    Written by

    Brian Anderson

    Features Editor

    A trio of homo sapiens expressing delight, presumably while--or shortly after--consuming various amounts of highly alcoholic beverages. Photo via Flickr / CC. 

    The proverbial Wikipedia blackhole just got a lot more, well, cosmic. And turns out it event-horizons (because that's a verb now) right under our noses. By which I mean the article for Human is written entirely in the third-person, as if by some alien race looking quizzically down at our pathetic and fragile little species stamping around in dervish warpaths of self importance.

    Have you ever noticed this? It's pretty hilarious, actually--and is at turns poignant and sobering. Here are some choice excerpts from the one Wiki article most assuredly written by either extraterrestrials or our reptilian, shape-shifting overlords. Or both.

    With individuals widespread in every continent except Antarctica, humans are a cosmopolitan species, and by 2012, their population was estimated to be around 7 billion.

    And rising.

    With the advent of the Information Age at the end of the 20th century, modern humans live in a world that has become increasingly globalized and interconnected. As of 2010, almost 2 billion humans are able to communicate with each other via the Internet, and 3.3 billion by mobile phone subscriptions.

    And here is the most detailed picture of that interconnectivity ever, ever

    Technology has allowed humans to colonize all of the continents and adapt to virtually all climates. Within the last century, humans have explored Antarctica, the ocean depths, and outer space, although large-scale colonization of these environments is not yet feasible.

    Not if Dennis Chamberland has anything to do about it.   

    As humans are rarely preyed upon, except by other humans for a variety of reasons, they have been described as apex or superpredators.

    So what's left to do but rape the planet, right? 

    War is a state of widespread conflict between states or other large groups of humans, which is characterized by the use of lethal violence between combatants and/or upon civilians. (Humans also engage in lesser conflicts, such as brawls, riots, revolts, and melees.

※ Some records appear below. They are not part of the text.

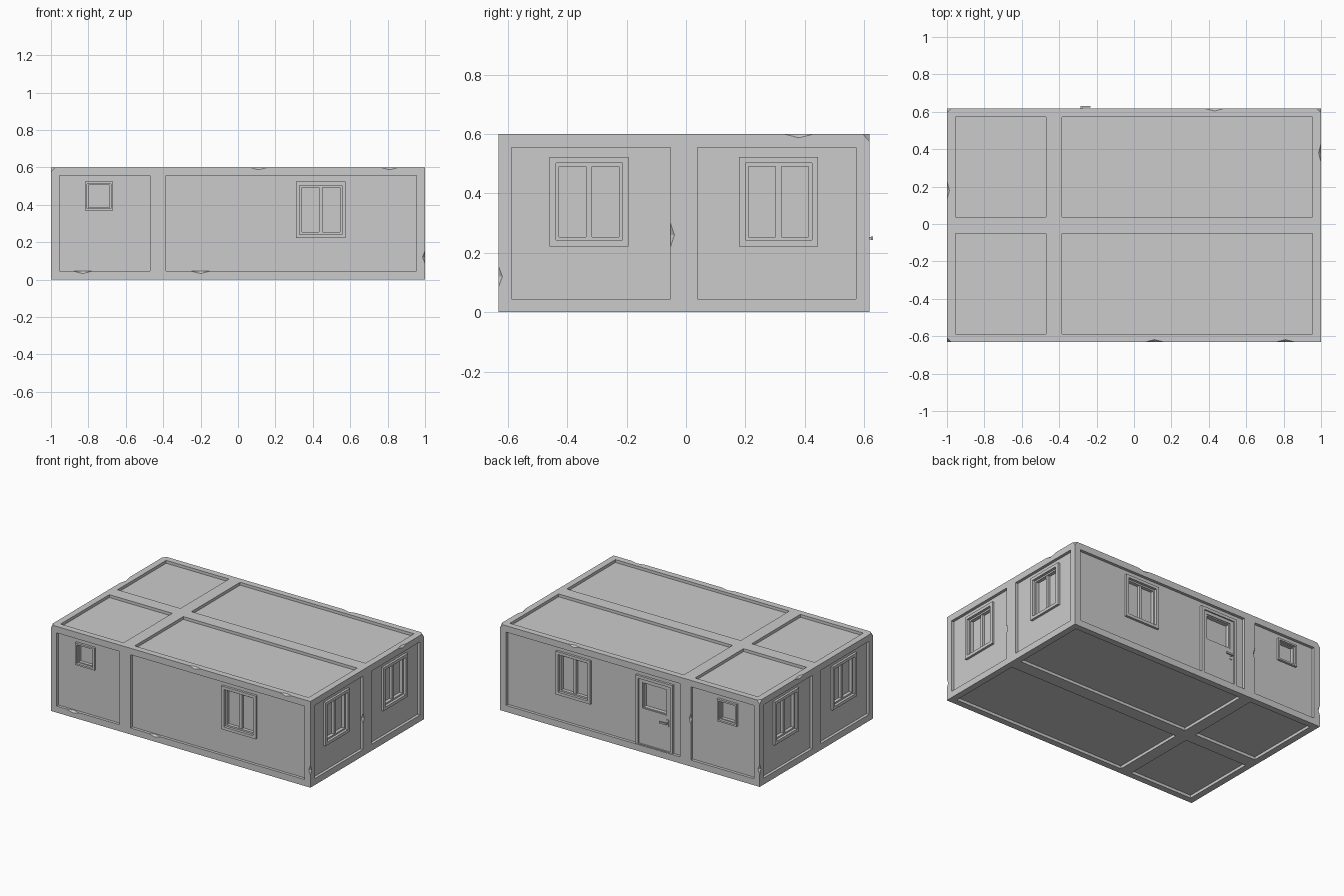
import bpy
import bmesh
from mathutils import Matrix, Vector

if "Cube" in bpy.data.objects:
    bpy.data.objects.remove(bpy.data.objects["Cube"], do_unlink=True)

HX, HY, H, CY = 1.0, 0.624, 0.6, -0.007     # half length, half width, height, y centre
SINK = 0.02                                 # depth of the wall panels
PANE = -0.045                               # depth of the glass

grey = bpy.data.materials.new("light grey")
grey.use_nodes = True
grey.diffuse_color = (0.6, 0.6, 0.6, 1)
grey.node_tree.nodes["Principled BSDF"].inputs["Base Color"].default_value = (0.6, 0.6, 0.6, 1)


def side(u, v, d, origin):
    """Frame of one wall: u along it, v up it, d outward."""
    m = Matrix((u, v, d)).transposed().to_4x4()
    m.translation = Vector(origin)
    return m


X, Y, Z = Vector((1, 0, 0)), Vector((0, 1, 0)), Vector((0, 0, 1))
FRONT = side(X, Z, -Y, (0, CY - HY, 0))
BACK = side(X, Z, Y, (0, CY + HY, 0))
LEFT = side(Y, Z, X, (HX, CY, 0))
RIGHT = side(Y, Z, -X, (-HX, CY, 0))
TOP = side(X, Y, Z, (0, CY, H))
BOTTOM = side(X, Y, -Z, (0, CY, 0))


def box(bm, m, rect, d0, d1):
    u0, u1, v0, v1 = rect
    mid = Vector((u0 + u1, v0 + v1, d0 + d1)) / 2
    size = Matrix.Diagonal((u1 - u0, v1 - v0, d1 - d0, 1))
    bmesh.ops.create_cube(bm, size=1, matrix=m @ Matrix.Translation(mid) @ size)


def ring(bm, m, outer, inner, d0, d1):
    """Rectangular frame between two rectangles."""
    loops = []
    for (u0, u1, v0, v1), d in ((outer, d0), (outer, d1), (inner, d1), (inner, d0)):
        corners = ((u0, v0), (u1, v0), (u1, v1), (u0, v1))
        loops.append([bm.verts.new(m @ Vector((u, v, d))) for u, v in corners])
    for k in range(4):
        a, b = loops[k], loops[(k + 1) % 4]
        for i in range(4):
            j = (i + 1) % 4
            bm.faces.new((a[i], a[j], b[j], b[i]))


def shrink(rect, t):
    return rect[0] + t, rect[1] - t, rect[2] + t, rect[3] - t


def make(name, bm):
    bmesh.ops.recalc_face_normals(bm, faces=bm.faces)
    mesh = bpy.data.meshes.new(name)
    bm.to_mesh(mesh)
    bm.free()
    mesh.materials.append(grey)
    obj = bpy.data.objects.new(name, mesh)
    bpy.context.collection.objects.link(obj)
    return obj


# Container shell
bm = bmesh.new()
box(bm, TOP, (-HX, HX, -HY, HY), -H, 0)
shell = make("container_shell", bm)

# Sunken panels on all six sides
bm = bmesh.new()
long_spans = ((-0.955, -0.47), (-0.385, 0.955))
cross_spans = ((-0.58, -0.045), (0.045, 0.58))
for m in (FRONT, BACK):
    for a, b in long_spans:
        box(bm, m, (a, b, 0.045, 0.555), -SINK, 0.05)
for m in (LEFT, RIGHT):
    for a, b in cross_spans:
        box(bm, m, (a, b, 0.045, 0.555), -SINK, 0.05)
for m in (TOP, BOTTOM):
    for a, b in long_spans:
        for c, d in cross_spans:
            box(bm, m, (a, b, c, d), -SINK, 0.05)
panel_cutter = make("panel_cutter", bm)

# Windows: rim, sash, centre bar and an opening in the wall
holes = bmesh.new()


def window(name, m, rect, rim, sash, bar):
    bm = bmesh.new()
    opening = shrink(rect, rim)
    box(holes, m, opening, PANE, 0.05)
    ring(bm, m, rect, opening, -SINK, -0.004)
    ring(bm, m, opening, shrink(opening, sash), PANE, -0.022)
    if bar:
        u = (rect[0] + rect[1]) / 2
        g = shrink(opening, sash)
        box(bm, m, (u - 0.01, u + 0.01, g[2], g[3]), PANE, -0.026)
    make(name, bm)


for label, m in (("front", FRONT), ("back", BACK)):
    window(label + "_small_window", m, (-0.818, -0.668, 0.368, 0.523), 0.012, 0.006, False)
    window(label + "_large_window", m, (0.31, 0.576, 0.222, 0.523), 0.02, 0.011, True)
for label, m in (("left", LEFT), ("right", RIGHT)):
    for end, u in (("front", -0.319), ("rear", 0.319)):
        window(f"{label}_{end}_window", m, (u - 0.133, u + 0.133, 0.222, 0.523), 0.021, 0.011, True)

# Door on the back: surround, leaf and glazed opening
door = (-0.325, -0.04, 0.045, 0.523)
leaf = (-0.305, -0.06, 0.051, 0.503)
glass = (-0.278, -0.087, 0.3, 0.482)
bm = bmesh.new()
ring(bm, BACK, door, leaf, -SINK, -0.004)
make("door_surround", bm)
bm = bmesh.new()
ring(bm, BACK, leaf, glass, -SINK, -0.013)
ring(bm, BACK, glass, shrink(glass, 0.008), PANE, -0.018)
make("door_leaf", bm)
box(holes, BACK, glass, PANE, 0.05)

# Door handle
bm = bmesh.new()
box(bm, BACK, (-0.292, -0.272, 0.225, 0.27), -0.014, -0.009)
box(bm, BACK, (-0.286, -0.276, 0.244, 0.254), -0.01, 0.007)
box(bm, BACK, (-0.286, -0.232, 0.243, 0.255), 0.006, 0.013)
make("door_handle", bm)


# Chipped edges: long thin diamonds cut from the corners of the shell
def chip(bm, pos, axis, half=0.05, r=0.013):
    radii = [r, r, r]
    radii[axis] = half
    m = Matrix.Translation(pos) @ Matrix.Diagonal((*radii, 1))
    tips = [bm.verts.new(m @ (s * v)) for v in (X, Y, Z) for s in (1, -1)]
    for a in tips[0:2]:
        for b in tips[2:4]:
            for c in tips[4:6]:
                bm.faces.new((a, b, c))


chips = bmesh.new()
YF, YB = CY - HY, CY + HY
for x in (0.11, 0.81):
    chip(chips, (x, YF, H), 0)
for x in (-0.83, -0.2):
    chip(chips, (x, YF, 0.045), 0)
chip(chips, (0.43, YB, H), 0)
chip(chips, (1, 0.38, H), 1)
chip(chips, (-1, 0.18, H), 1)
chip(chips, (1, -0.052, 0.26), 2, 0.04)
chip(chips, (-0.47, YB, 0.33), 2, 0.04)
for x, y in ((1, YF), (-1, YB)):
    chip(chips, (x, y, 0.12), 2, 0.035)
for x, y in ((-1, YF), (-1, YB), (1, YB)):
    chip(chips, (x, y, H), 2, 0.025, 0.022)

# Cut everything out of the shell, then drop the cutters
cutters = [panel_cutter, make("opening_cutter", holes), make("chip_cutter", chips)]
bpy.context.view_layer.objects.active = shell
for cutter in cutters:
    cutter.hide_render = True
    mod = shell.modifiers.new(cutter.name, "BOOLEAN")
    mod.operation = "DIFFERENCE"
    mod.solver = "EXACT"
    mod.object = cutter
    bpy.ops.object.modifier_apply(modifier=mod.name)
    bpy.data.objects.remove(cutter, do_unlink=True)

A revolution may or may not involve warfare.)

    Ah, war--not just for humans anymore.  

    Reach Brian at brian@motherboard.tv. @thebanderson